What are the types of China visas?
Types of China visas include:
1. visitor visas:
- L visa: This visa is for Foreigners who intend to go to China as a tourist. The tourist visa is issued as a single entry, and its length is 30 days.
- Tourist Group Visa: This visa is issued to a tourist group that contains at least five members who must travel together. This permission is granted as a separate sheet rather than inserting each passport.
- F visa: This visa is for people who want to come to China for exchanges, visits, study tours, and other non-business activities. This visa is issued as a single or double entry, and its validity is between 30 to 90 days.
- M visa: This visa is for commercial and trade operations. The M Visa is usually issued as single-, double or multiple entries and is up to 10 years.
2. Student visas:
- X1 visa: It is a long-term visa and is issued to students who intend to stay in China for more than six months. If you want to pursue your education in undergraduate, graduate, and postgraduate degrees, you can apply for this visa. This visa is a multiple-entry and is valid for up to 5 years.
- X2 visa: It is a short-term visa issued for study programs with less than six months. Applicants for language programs and short training courses can apply for this student visa. Unlike the X1 visa, this one is issued as a single entry.
3. Work visas:
- J visas (J1, J2): This is issued to foreign resident journalists and their accompanying dependents. Applicants need to get approval from related Chinese news authorities before submitting their visa application.
- R visa: Chinese talent visa is issued to high-level employees and highly talented people who intend to stay and work in China. Usually, they can obtain multiple-entry permission with the validity of five or ten years, and their spouse and children can get a relative visa, or the S2 type, with the same validity.
- Z visa: All foreigners who intend to work in China will need a work visa or Z visa. This visa is issued as a single entry with a duration of stay of 000 (means to be determined). Within 90 days after the visa is issued, visa holders must enter China.

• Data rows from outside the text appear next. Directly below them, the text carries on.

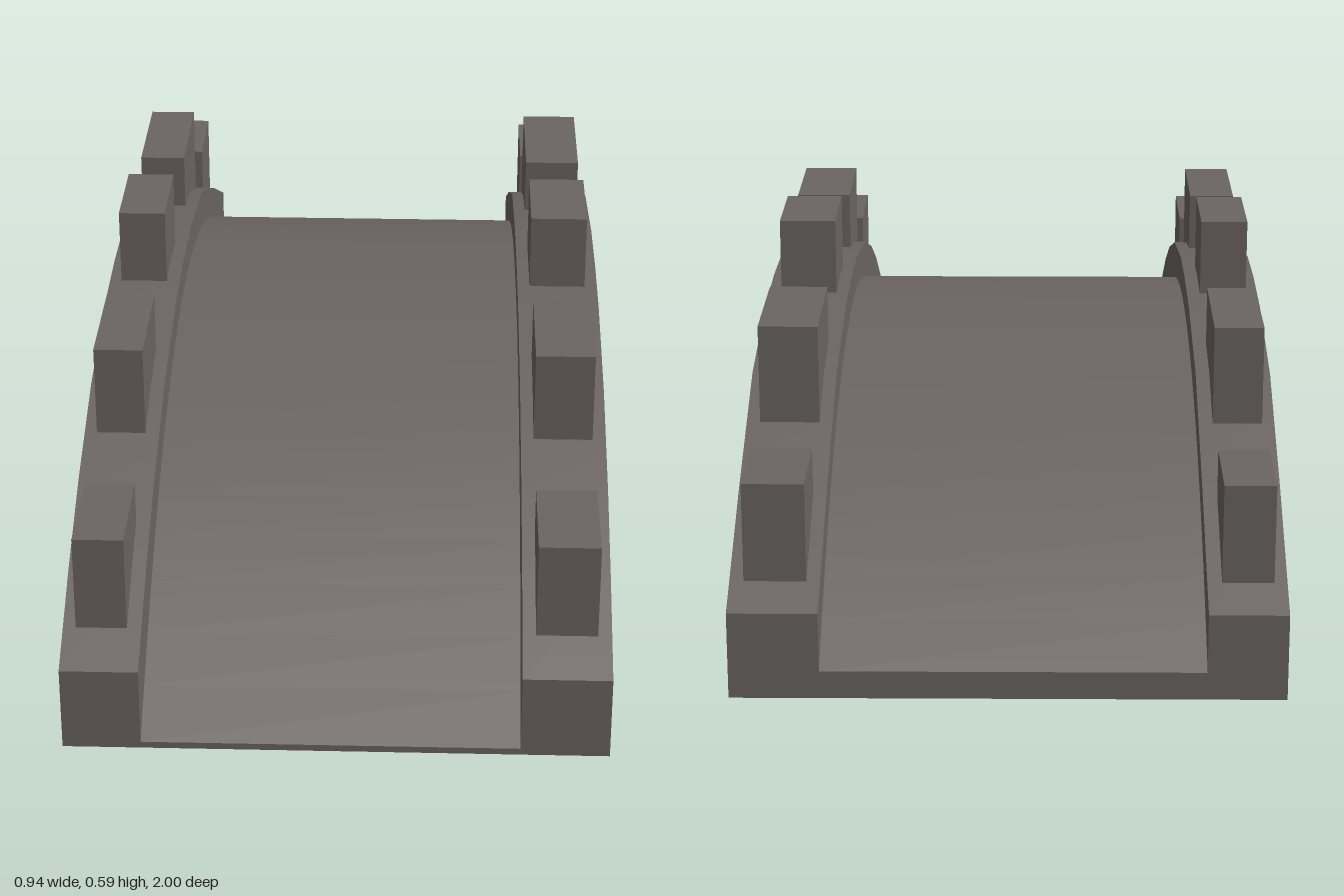
import * as THREE from 'three';
import { toCreasedNormals } from 'three/addons/utils/BufferGeometryUtils.js';

const stone = new THREE.MeshStandardMaterial({ color: 0x6b6463 });
stone.name = 'stone';

// Underside of the arch as [z, y], back to front
const soffit = [
  [-1, 0.003], [-0.74, 0.13], [-0.46, 0.248], [-0.19, 0.291], [0, 0.298],
  [0.16, 0.291], [0.42, 0.248], [0.65, 0.173], [0.82, 0.098], [1, 0],
];

// Extrude a (z, y) outline across the bridge from x0 to x1
function across(outline, x0, x1) {
  const shape = new THREE.Shape(outline.map(([z, y]) => new THREE.Vector2(z, y)));
  const geometry = new THREE.ExtrudeGeometry(shape, { depth: x1 - x0, bevelEnabled: false });
  geometry.rotateY(-Math.PI / 2);
  geometry.translate(x1, 0, 0);
  return toCreasedNormals(geometry, 0.4);
}

export function createModel() {
  const bridge = new THREE.Group();
  bridge.name = 'archedBridge';
  const add = (name, geometry, parent = bridge) => {
    const mesh = new THREE.Mesh(geometry, stone);
    mesh.name = name;
    parent.add(mesh);
    return mesh;
  };

  // Walkway: thickest at the crown, a little higher at the back end than the front
  const walkway = [];
  for (let i = 0; i <= 24; i++) {
    const z = 1 - i / 12;
    const drop = z > 0 ? 0.38 * z ** 2 : 0.34 * Math.abs(z) ** 2.1;
    walkway.push([z, 0.392 - drop]);
  }
  add('walkway', across([...soffit, ...walkway], -0.335, 0.317));

  // Parapets follow the arch at constant height
  const parapetTop = soffit.map(([z, y]) => [z, y + 0.153]).reverse();
  const parapet = [...soffit, ...parapetTop];

  // Battlement blocks: z start, z end, bottom, top
  const blocks = [
    [-0.935, -0.757, 0.15, 0.362], [-0.584, -0.337, 0.3, 0.527],
    [-0.108, 0.079, 0.4, 0.59], [0.314, 0.537, 0.33, 0.53], [0.73, 0.925, 0.18, 0.368],
  ];

  const sides = [
    ['right', -0.47, -0.335, -0.448, -0.36],
    ['left', 0.317, 0.47, 0.34, 0.446],
  ];
  for (const [side, x0, x1, b0, b1] of sides) {
    add(side + 'Parapet', across(parapet, x0, x1));
    const row = new THREE.Group();
    row.name = side + 'Battlements';
    bridge.add(row);
    blocks.forEach(([z0, z1, y0, y1], i) => {
      const block = add(`${side}Block${i + 1}`, new THREE.BoxGeometry(b1 - b0, y1 - y0, z1 - z0), row);
      block.position.set((b0 + b1) / 2, (y0 + y1) / 2, (z0 + z1) / 2);
    });
  }
  return bridge;
}
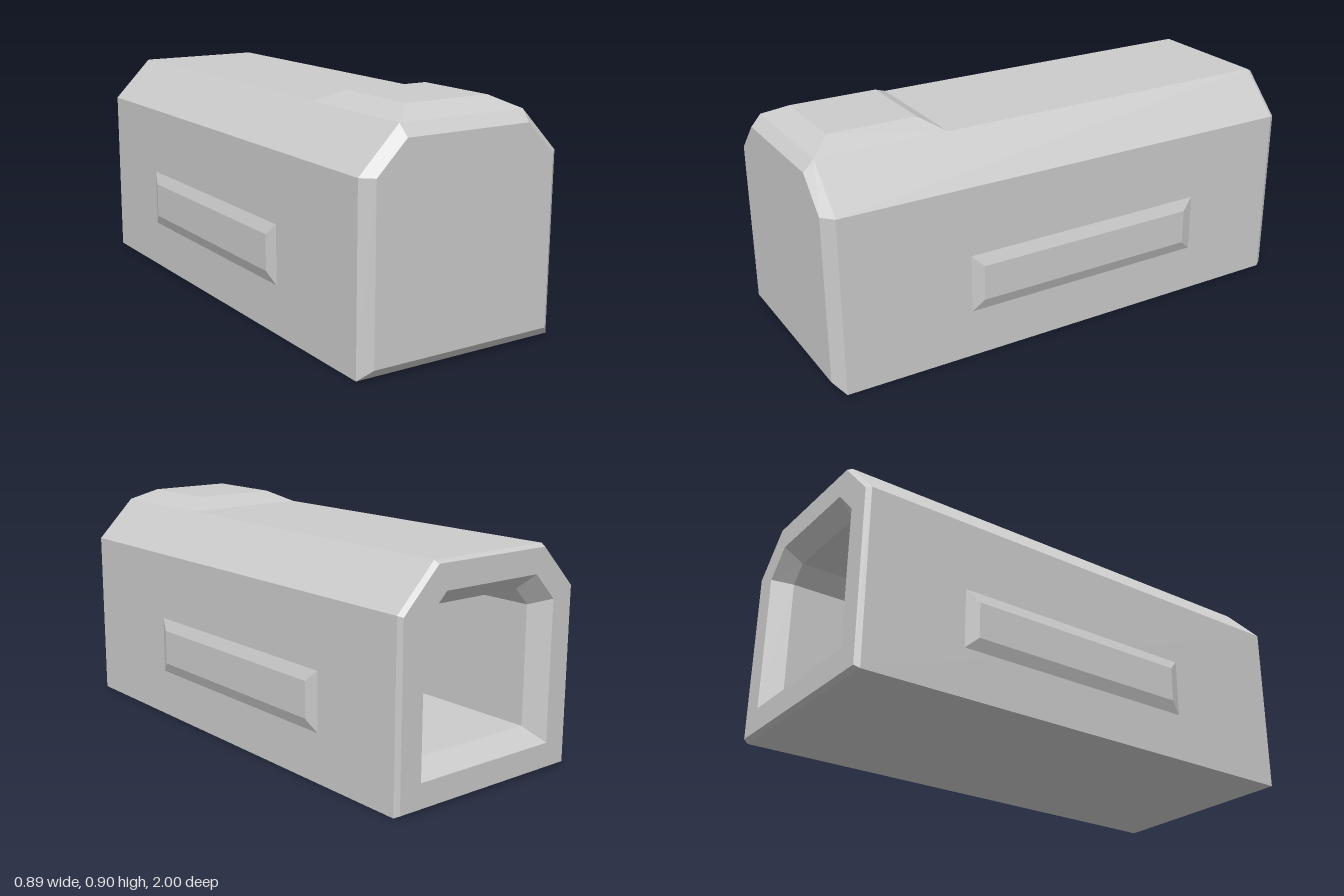
import * as THREE from 'three';

const material = new THREE.MeshStandardMaterial({ color: 0xcccccc, flatShading: true });

// Skins a chain of rings (counter-clockwise as seen from the first ring's outside)
function loft(name, rings, capEnd) {
  const pos = [];
  const tri = (a, b, c) => pos.push(...a, ...b, ...c);
  const n = rings[0].length;
  for (let r = 0; r < rings.length - 1; r++) {
    const a = rings[r], b = rings[r + 1];
    for (let i = 0; i < n; i++) {
      const j = (i + 1) % n;
      tri(a[i], b[i], b[j]);
      tri(a[i], b[j], a[j]);
    }
  }
  const first = rings[0], last = rings[rings.length - 1];
  for (let i = 1; i < n - 1; i++) {
    tri(first[0], first[i], first[i + 1]);
    if (capEnd) tri(last[0], last[i + 1], last[i]);
  }
  const geometry = new THREE.BufferGeometry();
  geometry.setAttribute('position', new THREE.Float32BufferAttribute(pos, 3));
  geometry.computeVertexNormals();
  const mesh = new THREE.Mesh(geometry, material);
  mesh.name = name;
  return mesh;
}

// Six-sided section: half width, shoulder height, half roof width, roof height, floor height
function section(z, w, shoulder, t, h, floor) {
  return [[w, floor], [w, shoulder], [t, h], [-t, h], [-w, shoulder], [-w, floor]]
    .map(([x, y]) => [x, y, z]);
}

// Body section moved inwards evenly by d
const inset = (z, d) =>
  section(z, 0.425 - d, 0.692 - 0.41 * d, 0.265 - 0.41 * d, 0.855 - d, d);

// Rectangle in (u, v), placed in space by a mapping
const rect = (u0, u1, v0, v1, place) =>
  [[u0, v0], [u1, v0], [u1, v1], [u0, v1]].map(([u, v]) => place(u, v));

export function createModel() {
  const group = new THREE.Group();
  group.name = 'hollowHousing';

  // Closed bevelled front, outer shell, back rim, then the recess running forward
  group.add(loft('body', [
    section(1, 0.38, 0.692, 0.26, 0.812, 0.042),
    inset(0.96, 0),
    inset(-0.98, 0),
    inset(-1, 0.011),
    inset(-1, 0.105),
    inset(-0.93, 0.165),
    inset(0.83, 0.165),
  ], true));

  // Raised block on the roof near the front
  group.add(loft('roofBlock', [
    rect(0.525, 0.875, -0.177, 0.177, (z, x) => [x, 0.9, z]),
    rect(0.445, 0.96, -0.265, 0.265, (z, x) => [x, 0.855, z]),
  ]));

  // Bevelled panel on each flank
  for (const side of [1, -1]) {
    const rings = [
      rect(0.235, 0.375, -0.53, 0.4, (y, z) => [side * 0.443, y, z]),
      rect(0.19, 0.42, -0.58, 0.445, (y, z) => [side * 0.425, y, z]),
    ];
    if (side < 0) rings.forEach((ring) => ring.reverse());
    group.add(loft(side > 0 ? 'leftPanel' : 'rightPanel', rings));
  }
  return group;
}
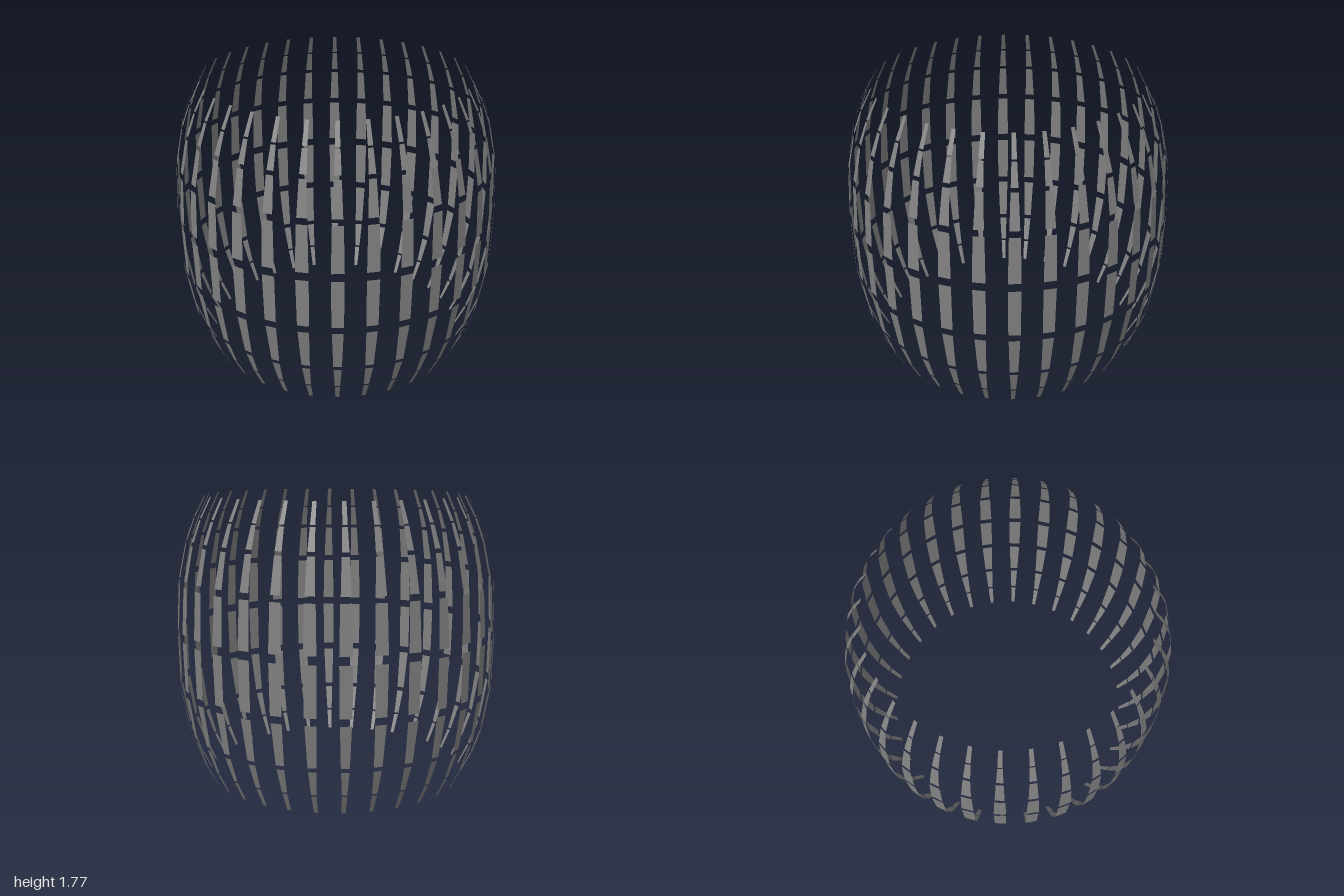
import * as THREE from 'three';

const RIBS = 32;
const MID = 0.887;

// Rows from bottom to top: [y bottom, y top, width bottom, width top]
const ROWS = [
  [0, 0.123, 0.023, 0.031],
  [0.134, 0.289, 0.032, 0.047],
  [0.315, 0.572, 0.05, 0.066],
  [0.615, 0.914, 0.07, 0.075],
  [0.963, 1.246, 0.075, 0.064],
  [1.283, 1.49, 0.058, 0.043],
  [1.513, 1.642, 0.041, 0.03],
  [1.652, 1.775, 0.029, 0.023],
];

// Barrel profile: nearly straight at the middle, curling in at both ends
const radius = (y) => 1 - 0.185 * Math.pow(Math.abs(y - MID) / MID, 2.8);

// Flat tapered panel facing +z
function panelGeometry([y0, y1, w0, w1]) {
  const geo = new THREE.PlaneGeometry(1, 1);
  const pos = geo.attributes.position;
  for (let i = 0; i < pos.count; i++) {
    const top = pos.getY(i) > 0;
    const y = top ? y1 : y0;
    pos.setXYZ(i, pos.getX(i) * (top ? w1 : w0), y, radius(y));
  }
  geo.computeVertexNormals();
  return geo;
}

export function createModel() {
  const model = new THREE.Group();
  model.name = 'slattedBarrel';
  const grey = new THREE.MeshStandardMaterial({ color: 0x808080, side: THREE.DoubleSide });
  grey.name = 'grey';

  // Each rib is a vertical chain of panels, repeated around the axis
  const panels = ROWS.map(panelGeometry);
  for (let i = 0; i < RIBS; i++) {
    const rib = new THREE.Group();
    rib.name = `rib${i + 1}`;
    rib.rotation.y = ((i + 0.5) / RIBS) * Math.PI * 2;
    panels.forEach((geo, row) => {
      const panel = new THREE.Mesh(geo, grey);
      panel.name = `panelRow${row + 1}`;
      rib.add(panel);
    });
    model.add(rib);
  }
  return model;
}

They must then be registered at the local public security bureau within 30 days of arrival to obtain a residence permit.
4. Family visas:
- Q visas: are issued to relatives of Chinese citizens and foreigners residing in the country. Family visas are divided into two categories:
- Q1: This visa is issued to those who intend to stay in China for more than 180 days.
- Q2: This visa is for those who stay in China for less than 180 days.
- S visas: There are two types of S visas:
- S1: Holders of this visa can stay in China for a long time. This visa is issued to the dependents of people who have a work visa and a student visa. Dependents include spouses and children under the age of 18.
- S2: This visa is issued to people who want to visit family members who are studying or working in Japan. Holders of this visa can stay in China for a short time. This visa is issued in several entries.
5. Other visas:
- C visa: This visa is for foreign crew members who work on airlines, ships, or trains. Their family members can also accompany them.
- G visa: This visa is for those who intend to go through China toward a third destination. However, citizens of countries such as Singapore, Brunei, and Japan do not need a visa for transit for up to 15 days.
- D visa: This visa is for foreign citizens who have a permanent residence permit in China and is a temporary and transitional visa such as a Z visa. This visa is also called a Chinese Green Card.
- Diplomatic and Service Visa: This permission is issued to foreign government officials and the diplomatic staff who travel to China to do their governmental duties.